The author has been described by News Ltd as an "iconoclast", "Svengali", a pollie's "economist muse", and "pungently accurate". Fairfax says he is a "Renaissance man" and "one of Australia’s most respected analysts." Stephen Koukoulas concludes that he is "85% right", and "would make a great Opposition leader." Terry McCrann claims the author thinks "‘nuance’ is a trendy village in the south of France", but can be "scintillating" when he thinks "clearly". The ACTU reckons he’s "an enigma wrapped in a Bloomberg terminal, wrapped in some apparently well-honed abs."

Thursday, October 25, 2012

Terry McCrann: Anyone calling a November rate cut is gonna be wrong

Ooops. How quickly interest rate forecasters can go from zero, to hero, back to zero again. I always thought an October cut was likely but imprudent before the CPI. Judging from Terry McCrann's informed column today, it was a mistake. That is to say, if the RBA had waited for the benefit of the CPI, would it have cut in November? I don't think so. And those who slapped themselves on the back for picking an October cut (very easy after media folks did so for them), and were even more confident of a November cut, must be feeling rather awkward right now. I note a deafening silence from some of the most vocal calling November a certainty, and canvassing a double rate cut...

THE underlying CPI inflation number crossed the critical line in the analytical sand. It rules out a Cup Day rate cut and possibly - six weeks is a lifetime in financial markets and the economy these days - a December one as well.

This will be the first time, as governor, Glenn Stevens will have not presided over a Cup Day rate change. He's had six Cups and six changes - with the most controversial the rate hike in the middle of the 2007 election campaign...

Absent that, there is no way the RBA is going to cut after the underlying inflation number came in at 0.75 per cent for the September quarter which, on an annualised basis, is at the top of the RBA's 2-3 per cent inflation target.

Indeed, in a slightly different context, such a number would have been cause for the RBA to assess the need to raise the rate...

Now the reason why the RBA tends to change rates on Cup Day, and usually to increase them, is precisely yesterday's inflation data.

The second more substantial key is to understand that a Cup Day rate cut was not a certainty even if the inflation numbers had been benign.

As I wrote yesterday, a low underlying number - of 0.6 per cent or less - would have opened the door to a rate cut. But the RBA would not automatically have walked through it.

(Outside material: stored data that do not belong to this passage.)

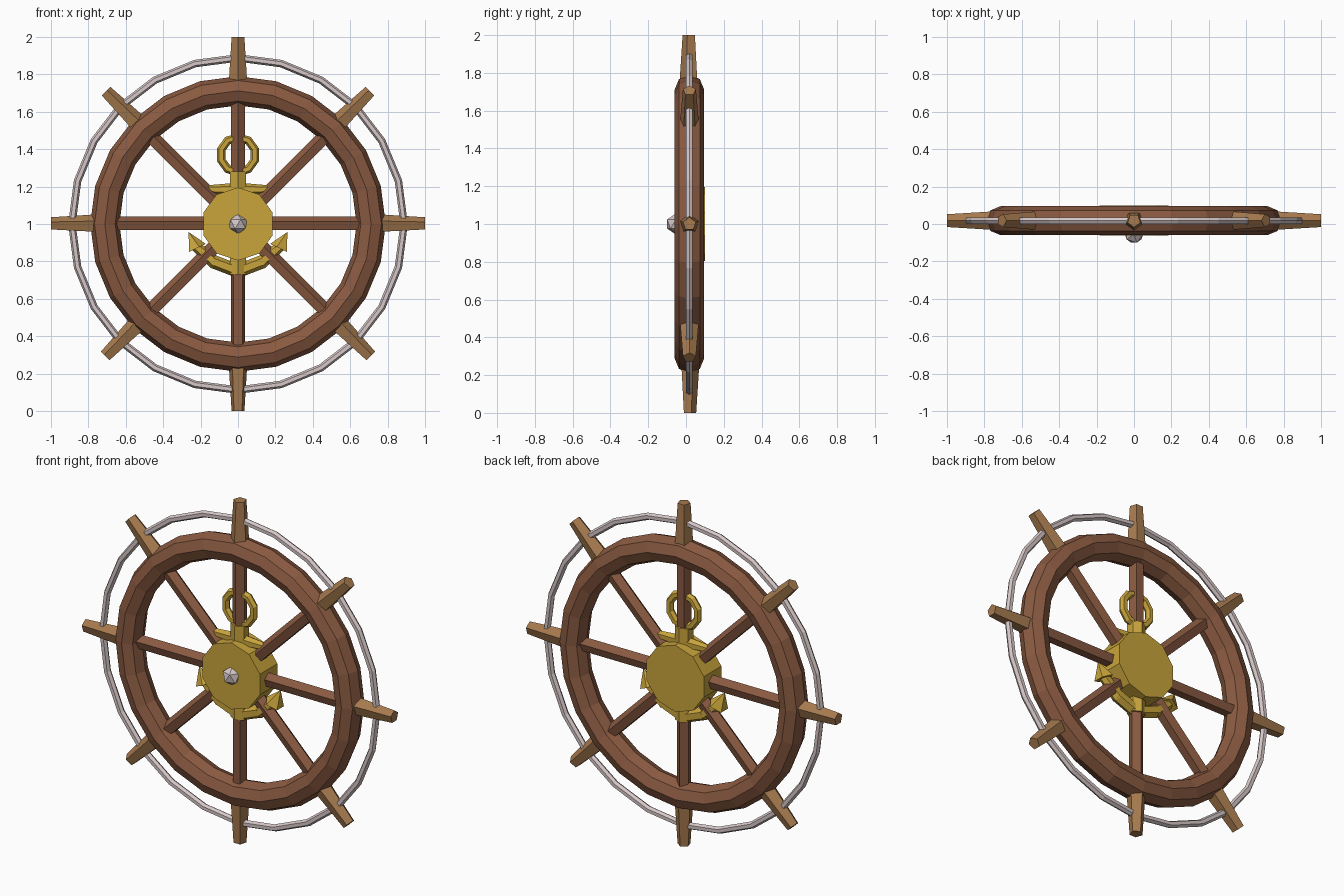
import bpy, bmesh, math
from mathutils import Vector, Matrix

if "Cube" in bpy.data.objects:
    bpy.data.objects.remove(bpy.data.objects["Cube"])

YC = 0.018                      # mid plane of the wheel
C = Vector((0, YC, 1))          # wheel centre


def material(name, rgb):
    m = bpy.data.materials.new(name)
    lin = [((c / 255 + 0.055) / 1.055) ** 2.4 for c in rgb]
    m.diffuse_color = (*lin, 1)
    m.use_nodes = True
    m.node_tree.nodes["Principled BSDF"].inputs["Base Color"].default_value = m.diffuse_color
    return m


WOOD = material("dark_wood", (138, 90, 65))
GRIP = material("light_wood", (166, 122, 78))
STEEL = material("pale_steel", (214, 199, 199))
BRASS = material("brass", (202, 165, 60))


def finish(name, bm, mat):
    bmesh.ops.recalc_face_normals(bm, faces=bm.faces)
    me = bpy.data.meshes.new(name)
    bm.to_mesh(me)
    bm.free()
    me.materials.append(mat)
    ob = bpy.data.objects.new(name, me)
    bpy.context.collection.objects.link(ob)
    return ob


def rod(bm, a, b, r1, r2, sides=5):
    """Straight tapered rod from a to b."""
    a, b = Vector(a), Vector(b)
    d = b - a
    m = Matrix.Translation((a + b) / 2) @ d.to_track_quat('Z', 'Y').to_matrix().to_4x4()
    # first corner on local +Y
    m = m @ Matrix.Rotation(math.pi / 2, 4, 'Z')
    geo = [[bm.verts.new(m @ Vector((r * math.cos(i * math.tau / sides),
                                     r * math.sin(i * math.tau / sides), z)))
            for i in range(sides)] if r > 0 else [bm.verts.new(m @ Vector((0, 0, z)))]
           for r, z in ((r1, -d.length / 2), (r2, d.length / 2))]
    lo, hi = geo
    for i in range(sides):
        j = (i + 1) % sides
        if len(hi) == 1:
            bm.faces.new((lo[i], lo[j], hi[0]))
        else:
            bm.faces.new((lo[i], lo[j], hi[j], hi[i]))
    bm.faces.new(lo[::-1])
    if len(hi) > 1:
        bm.faces.new(hi)


def hoop(name, centre, major, minor, n, k, mat):
    """Upright ring facing the front."""
    bm = bmesh.new()
    rings = []
    for i in range(n):
        t = math.tau * i / n
        out = Vector((math.sin(t), 0, math.cos(t)))
        rings.append([bm.verts.new(Vector(centre)
                      + out * (major + minor * math.cos(math.tau * j / k))
                      + Vector((0, minor * math.sin(math.tau * j / k), 0)))
                      for j in range(k)])
    for i in range(n):
        p, q = rings[i], rings[(i + 1) % n]
        for j in range(k):
            bm.faces.new((p[j], p[(j + 1) % k], q[(j + 1) % k], q[j]))
    return finish(name, bm, mat)


# Wooden rim and thin outer hoop
hoop("rim", C, 0.712, 0.078, 24, 8, WOOD)
hoop("outer_hoop", C, 0.888, 0.02, 24, 6, STEEL)

# Eight spokes with grips
for i in range(8):
    t = math.tau * i / 8
    d = Vector((math.sin(t), 0, math.cos(t)))
    bm = bmesh.new()
    rod(bm, C + d * 0.1, C + d * 0.68, 0.04, 0.04)
    finish(f"spoke_{i + 1}", bm, WOOD)
    bm = bmesh.new()
    rod(bm, C + d * 0.72, C + d, 0.054, 0.036)
    finish(f"grip_{i + 1}", bm, GRIP)

# Hub drum
bm = bmesh.new()
rod(bm, (0, -0.062, 1), (0, 0.1, 1), 0.195, 0.195, 10)
finish("hub", bm, BRASS)

# Centre knob
bm = bmesh.new()
bmesh.ops.create_icosphere(bm, subdivisions=1, radius=0.055,
                           matrix=Matrix.Translation((0, -0.053, 1)))
finish("knob", bm, STEEL)

# Anchor: ring, shank, stock, arms, flukes
hoop("anchor_ring", (0, YC, 1.37), 0.094, 0.023, 10, 6, BRASS)
bm = bmesh.new()
rod(bm, (0, YC, 0.73), (0, YC, 1.28), 0.049, 0.049, 6)
finish("anchor_shank", bm, BRASS)
bm = bmesh.new()
for s in (-1, 1):
    rod(bm, (0, YC, 1.185), (s * 0.165, YC, 1.185), 0.036, 0.022, 6)
finish("anchor_stock", bm, BRASS)
for s, side in ((-1, "left"), (1, "right")):
    bm = bmesh.new()
    rod(bm, (0, YC, 0.748), (s * 0.135, YC, 0.80), 0.036, 0.036, 6)
    rod(bm, (s * 0.12, YC, 0.79), (s * 0.225, YC, 0.88), 0.036, 0.028, 6)
    finish(f"anchor_arm_{side}", bm, BRASS)
    bm = bmesh.new()
    rod(bm, (s * 0.222, YC, 0.87), (s * 0.264, YC, 0.957), 0.055, 0, 5)
    finish(f"anchor_fluke_{side}", bm, BRASS)
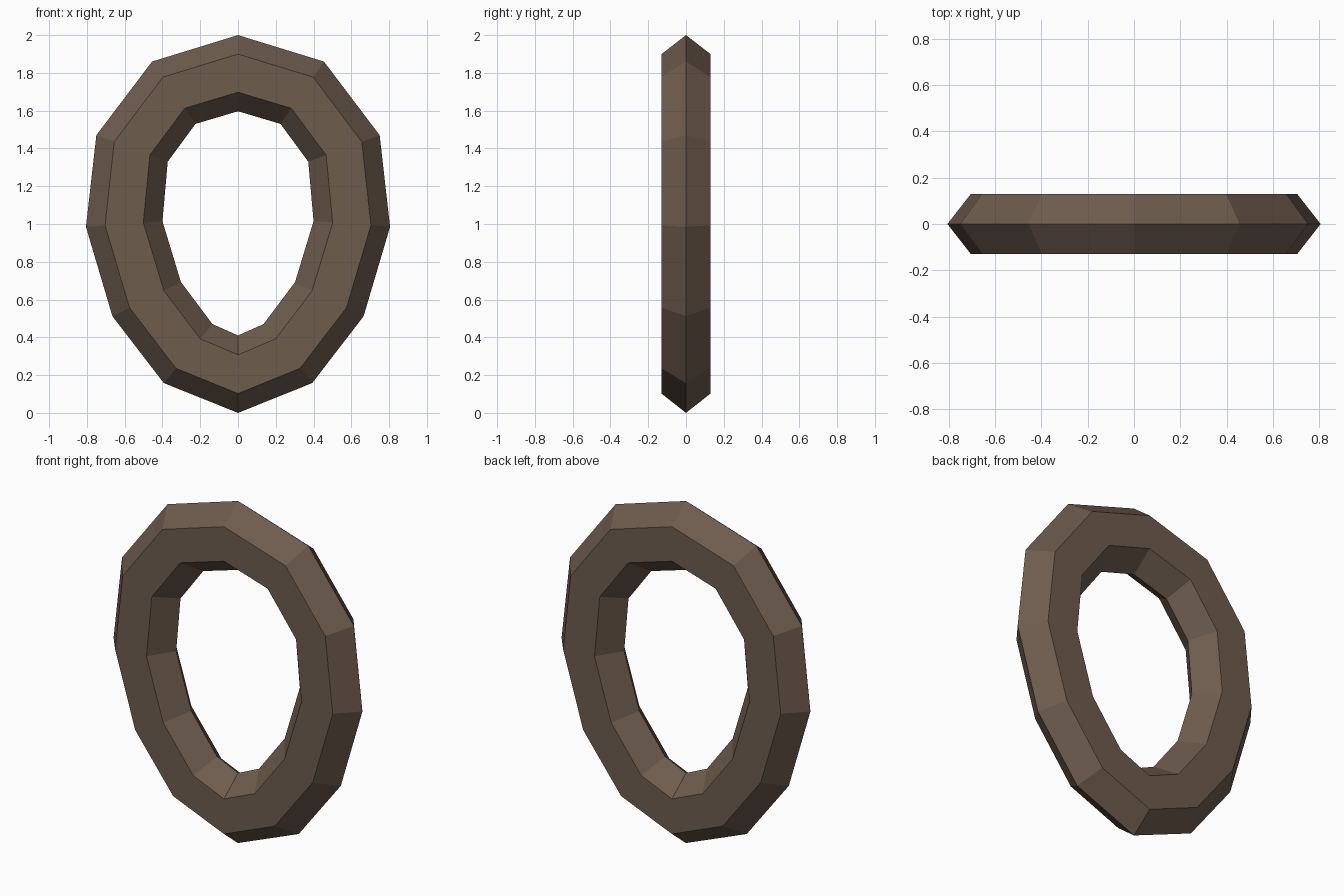
import bpy
import bmesh
from mathutils import Vector

cube = bpy.data.objects.get("Cube")
if cube:
    bpy.data.objects.remove(cube, do_unlink=True)

# Brown material
brown = bpy.data.materials.new("dull brown")
color = (0.156, 0.107, 0.076, 1.0)
brown.use_nodes = True
brown.diffuse_color = color
bsdf = next(n for n in brown.node_tree.nodes if n.type == 'BSDF_PRINCIPLED')
bsdf.inputs["Base Color"].default_value = color
bsdf.inputs["Roughness"].default_value = 0.8

# Half outlines of the egg-shaped ring, top to bottom (x, z)
outer_half = [(0, 2), (0.455, 1.86), (0.75, 1.47), (0.805, 0.985),
              (0.665, 0.512), (0.393, 0.158), (0, 0)]
inner_half = [(0, 1.597), (0.225, 1.53), (0.372, 1.33), (0.4, 1.015),
              (0.302, 0.692), (0.135, 0.47), (0, 0.41)]

# Hexagonal cross-section: (fraction from outer to inner ridge, y)
half_depth = 0.13
section = [(0, 0), (0.25, -half_depth), (0.75, -half_depth),
           (1, 0), (0.75, half_depth), (0.25, half_depth)]


def mirrored(half):
    """Close a half outline by mirroring it across x = 0."""
    points = half + [(-x, z) for x, z in half[-2:0:-1]]
    return [Vector((x, 0, z)) for x, z in points]


# Sweep the section round the ring
bm = bmesh.new()
rings = []
for outer, inner in zip(mirrored(outer_half), mirrored(inner_half)):
    rings.append([bm.verts.new(outer.lerp(inner, t) + Vector((0, y, 0)))
                  for t, y in section])
for i, ring in enumerate(rings):
    following = rings[(i + 1) % len(rings)]
    for j in range(len(section)):
        k = (j + 1) % len(section)
        bm.faces.new((ring[j], ring[k], following[k], following[j]))
bmesh.ops.recalc_face_normals(bm, faces=bm.faces)

mesh = bpy.data.meshes.new("oval_ring")
bm.to_mesh(mesh)
bm.free()
mesh.materials.append(brown)
oval_ring = bpy.data.objects.new("oval_ring", mesh)
bpy.context.collection.objects.link(oval_ring)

One choice, incidentally, and importantly, for the RBA would have been between a November or a December cut. And that's why now, if a November cut is ruled out, the RBA will need a reason to cut in December. To override the inflation data, so to speak.

There are a series of powerful forces at work. The RBA is not embarked on a conventional rate-cutting cycle, where it broadly wants to get to a destination to provide stimulus to an overall sluggish economy.

It is cutting into an anticipated slowing in the unprecedented investment cycle of the resources boom and an expected sustained, and perhaps even sharp, fall in commodity prices and so our national income.

But it is doing so from a position where rates are already quite stimulatory, and with an economy that is still growing near trend and with unemployment relatively low.

It is doing this against an extraordinarily unique, complex and potentially volatile global backdrop...

This all adds up to the RBA being most uncomfortable with embarking on a series of rate cuts. It fears being forced into a mix of low rates and a high Aussie dollar - and a reinflation of a property asset bubble.

In sum and in short, after cutting its official rate by 150 basis points starting last Cup Day - an effective 125 points or so, at the actual borrowing coal face - a pause was more likely than not anyway...

It's hard to read the carbon tax footprint in the numbers. But it would have been significantly, but not entirely, washed out in the underlying inflation calculations. So the RBA is not jumping at carbon tax shadows in holding off on another rate cut.